“It is not a source of deficits. It is a modern state,” Mitsotakis underlined, after his meeting with Merkel.
“As the eight Greek prime Minister to meet dear Angela, I can dare a brief review,” the prime minister said, noting that he wants to “talk about her impact and about today’s Greece, which is very different from the one she has known over the last decade.”
Mitsotakis noted that “Europe and Greece were tested by mistaken decisions that came back to turn against them, disguised as populism and demagogy.”
“And you yourself admitted that you asked a lot of the Greeks,” he said, adding that “fortunately neither cheap austerity nor the cheap nationalist slogans endured. EU solidarity and true patriotism were ultimately victorious.”
“Merkel was the voice of reason and stability. At times unfair, but decisive, as in 2015, when she refused to see Greece expelled from Europe,” Mitsotakis added.
For her part, Merkel said that “anyone who knows about culture and civilisation cannot leave out Athens and Greece,” underlining that her farewell visit as outgoing chancellor would not be her last visit to the country.
“German-Greek relations were quite lively, I would say. The difficulties were a given when it came to the stability of the euro and I was personally fully aware of the excessive burden that this meant and the challenge that this meant for the people in Greece. In the end, we managed to find a common path, to keep in step for Greece to remain a member of the EU,” she said.
Asked about her stance toward Greece during the debt crisis, Merkel noted that the euro’s vulnerability to outside pressures had been a “shock” and that this had the greatest impact on countries with high debt “that had not done all that they should on the level of reforms”.
“I was always in favour of Greece remaining in the eurozone and I said that the efficiency of our economic system must be comparable otherwise we would not be able to keep the common currency alive. I know that I demanded a lot from the Greeks but, on the other hand, there were various governments in Greece that considered many reforms possible,” she said.
Turning to Greece’s relations with Turkey, Mitsotakis told Merkel. “I know your firm position in favour of dialogue and the easing of tensions.”
“I have also always strived to keep channels of communication open but Western equanimity often serves to encourage Turkish arbitrariness. It is time for European principles to be transformed into European practice,” Mitsotakis underlined, adding: “Greece only wants friends. It wants good relations, of course, with its neighbours, guided by international law and the law of the sea. But it does not tolerate threats. My position is crystal clear.”
Merkel pointed out that Greece, due to its geopolitical position and proximity to Turkey, also faced huge challenges at its external borders: “One can learn and be taught many things by Greece and from one another and many discussions led to very good solutions,” she said.

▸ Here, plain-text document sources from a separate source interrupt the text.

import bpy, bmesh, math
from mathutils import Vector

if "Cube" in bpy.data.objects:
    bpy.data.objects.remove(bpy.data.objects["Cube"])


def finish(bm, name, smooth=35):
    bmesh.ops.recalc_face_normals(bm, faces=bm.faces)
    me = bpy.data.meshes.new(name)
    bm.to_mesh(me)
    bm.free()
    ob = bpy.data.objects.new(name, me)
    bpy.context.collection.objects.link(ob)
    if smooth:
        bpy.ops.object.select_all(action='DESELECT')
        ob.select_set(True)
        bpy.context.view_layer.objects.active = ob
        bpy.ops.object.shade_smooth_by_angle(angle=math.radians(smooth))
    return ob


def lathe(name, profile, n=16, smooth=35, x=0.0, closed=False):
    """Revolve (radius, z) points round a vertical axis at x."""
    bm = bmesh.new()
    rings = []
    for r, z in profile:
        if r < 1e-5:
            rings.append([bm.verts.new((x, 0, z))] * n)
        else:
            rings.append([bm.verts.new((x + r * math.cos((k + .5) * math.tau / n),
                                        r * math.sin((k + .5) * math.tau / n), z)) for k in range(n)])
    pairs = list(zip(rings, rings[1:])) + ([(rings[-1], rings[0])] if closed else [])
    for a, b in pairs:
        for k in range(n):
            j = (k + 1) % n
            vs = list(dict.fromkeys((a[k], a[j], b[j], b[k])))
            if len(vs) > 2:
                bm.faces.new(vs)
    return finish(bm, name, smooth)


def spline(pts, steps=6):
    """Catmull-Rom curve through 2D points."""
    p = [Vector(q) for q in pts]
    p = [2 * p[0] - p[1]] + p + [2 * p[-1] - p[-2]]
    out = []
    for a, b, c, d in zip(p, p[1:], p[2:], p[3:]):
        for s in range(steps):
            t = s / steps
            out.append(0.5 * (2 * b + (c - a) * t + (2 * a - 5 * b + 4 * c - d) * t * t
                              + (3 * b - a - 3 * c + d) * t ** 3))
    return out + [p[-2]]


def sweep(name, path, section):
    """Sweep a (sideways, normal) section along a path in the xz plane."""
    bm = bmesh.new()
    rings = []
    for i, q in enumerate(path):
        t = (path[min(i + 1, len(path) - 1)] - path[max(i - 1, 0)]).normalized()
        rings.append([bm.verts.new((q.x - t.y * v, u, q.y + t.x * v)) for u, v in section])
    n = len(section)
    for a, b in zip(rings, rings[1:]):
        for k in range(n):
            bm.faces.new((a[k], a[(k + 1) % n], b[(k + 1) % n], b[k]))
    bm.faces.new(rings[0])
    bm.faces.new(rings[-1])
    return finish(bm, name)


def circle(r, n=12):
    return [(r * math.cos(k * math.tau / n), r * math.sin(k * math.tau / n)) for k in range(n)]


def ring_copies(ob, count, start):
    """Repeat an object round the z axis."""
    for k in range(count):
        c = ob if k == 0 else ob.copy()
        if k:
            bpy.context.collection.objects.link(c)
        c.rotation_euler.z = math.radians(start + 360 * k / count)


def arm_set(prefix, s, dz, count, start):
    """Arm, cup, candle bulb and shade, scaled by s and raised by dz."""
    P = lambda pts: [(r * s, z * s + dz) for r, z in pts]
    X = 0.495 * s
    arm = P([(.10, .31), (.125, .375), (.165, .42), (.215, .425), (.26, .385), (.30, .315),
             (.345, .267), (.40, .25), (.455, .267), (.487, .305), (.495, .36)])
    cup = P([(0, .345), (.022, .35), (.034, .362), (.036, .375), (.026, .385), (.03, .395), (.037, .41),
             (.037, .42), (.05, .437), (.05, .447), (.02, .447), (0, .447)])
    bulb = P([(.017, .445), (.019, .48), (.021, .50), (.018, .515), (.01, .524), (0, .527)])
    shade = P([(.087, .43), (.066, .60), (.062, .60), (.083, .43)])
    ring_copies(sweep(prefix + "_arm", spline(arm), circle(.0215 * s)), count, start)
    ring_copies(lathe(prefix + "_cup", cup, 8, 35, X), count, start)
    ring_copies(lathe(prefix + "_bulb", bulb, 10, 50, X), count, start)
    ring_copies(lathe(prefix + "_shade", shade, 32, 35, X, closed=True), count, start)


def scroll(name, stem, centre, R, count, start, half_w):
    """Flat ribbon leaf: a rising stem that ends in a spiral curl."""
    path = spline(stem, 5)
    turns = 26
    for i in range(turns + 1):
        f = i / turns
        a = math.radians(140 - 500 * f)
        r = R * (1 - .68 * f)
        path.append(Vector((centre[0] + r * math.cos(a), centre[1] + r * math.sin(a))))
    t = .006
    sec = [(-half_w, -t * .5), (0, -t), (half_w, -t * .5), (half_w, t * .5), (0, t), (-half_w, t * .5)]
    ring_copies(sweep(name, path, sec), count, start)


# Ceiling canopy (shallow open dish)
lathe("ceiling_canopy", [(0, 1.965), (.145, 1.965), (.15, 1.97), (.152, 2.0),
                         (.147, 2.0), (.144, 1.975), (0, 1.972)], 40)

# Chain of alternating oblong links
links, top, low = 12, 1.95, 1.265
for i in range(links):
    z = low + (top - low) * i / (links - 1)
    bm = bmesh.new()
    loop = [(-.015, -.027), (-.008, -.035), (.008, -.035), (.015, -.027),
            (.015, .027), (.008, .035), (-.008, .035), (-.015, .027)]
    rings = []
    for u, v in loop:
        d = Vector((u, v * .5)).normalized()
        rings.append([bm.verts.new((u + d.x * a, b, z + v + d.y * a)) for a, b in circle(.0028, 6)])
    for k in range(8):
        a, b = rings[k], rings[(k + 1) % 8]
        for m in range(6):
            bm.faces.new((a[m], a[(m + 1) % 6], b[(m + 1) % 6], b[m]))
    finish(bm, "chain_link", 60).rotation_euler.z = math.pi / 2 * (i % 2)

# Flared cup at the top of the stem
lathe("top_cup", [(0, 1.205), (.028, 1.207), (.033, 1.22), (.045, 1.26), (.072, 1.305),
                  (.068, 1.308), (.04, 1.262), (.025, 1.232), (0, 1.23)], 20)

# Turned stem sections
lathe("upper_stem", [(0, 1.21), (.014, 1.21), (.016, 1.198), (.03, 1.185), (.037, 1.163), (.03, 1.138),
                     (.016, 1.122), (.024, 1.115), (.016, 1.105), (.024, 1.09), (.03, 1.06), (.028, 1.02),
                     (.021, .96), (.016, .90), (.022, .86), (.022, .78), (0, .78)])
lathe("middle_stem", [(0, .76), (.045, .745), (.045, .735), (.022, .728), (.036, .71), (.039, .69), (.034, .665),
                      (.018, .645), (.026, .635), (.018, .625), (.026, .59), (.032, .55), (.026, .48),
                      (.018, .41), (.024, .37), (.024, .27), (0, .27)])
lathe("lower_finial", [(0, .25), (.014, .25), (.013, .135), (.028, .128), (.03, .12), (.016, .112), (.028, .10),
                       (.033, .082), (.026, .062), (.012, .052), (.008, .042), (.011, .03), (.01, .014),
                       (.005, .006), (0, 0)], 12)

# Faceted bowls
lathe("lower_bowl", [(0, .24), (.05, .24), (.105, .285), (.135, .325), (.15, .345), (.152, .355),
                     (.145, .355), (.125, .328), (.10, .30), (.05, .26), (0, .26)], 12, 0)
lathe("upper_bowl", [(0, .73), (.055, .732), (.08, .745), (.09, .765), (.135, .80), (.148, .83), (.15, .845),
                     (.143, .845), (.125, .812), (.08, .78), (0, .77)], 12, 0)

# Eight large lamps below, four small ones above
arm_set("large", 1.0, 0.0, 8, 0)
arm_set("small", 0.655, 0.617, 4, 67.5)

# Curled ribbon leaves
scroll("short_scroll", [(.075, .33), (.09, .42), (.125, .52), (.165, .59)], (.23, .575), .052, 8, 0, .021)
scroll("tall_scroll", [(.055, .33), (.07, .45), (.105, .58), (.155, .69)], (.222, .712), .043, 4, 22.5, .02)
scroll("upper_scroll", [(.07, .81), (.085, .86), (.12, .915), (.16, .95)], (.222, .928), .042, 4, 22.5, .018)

“I cannot but agree that most of the problems between Greece and Turkey are EU-Turkey problems, and within the framework of the EU there is unity,” the German chancellor said.
Greece achieved “excellent results” when its external borders came under pressure from migrants, Merkel said. She also noted that the Turkish President, Recep Tayyip Erdogan, “was using people to achieve political goals.”
She stressed that the EU “must not end up supporting smugglers and people traffickers” and get to the point where it was “people with the financial means and not refugees that are reaching us.” [AMNA]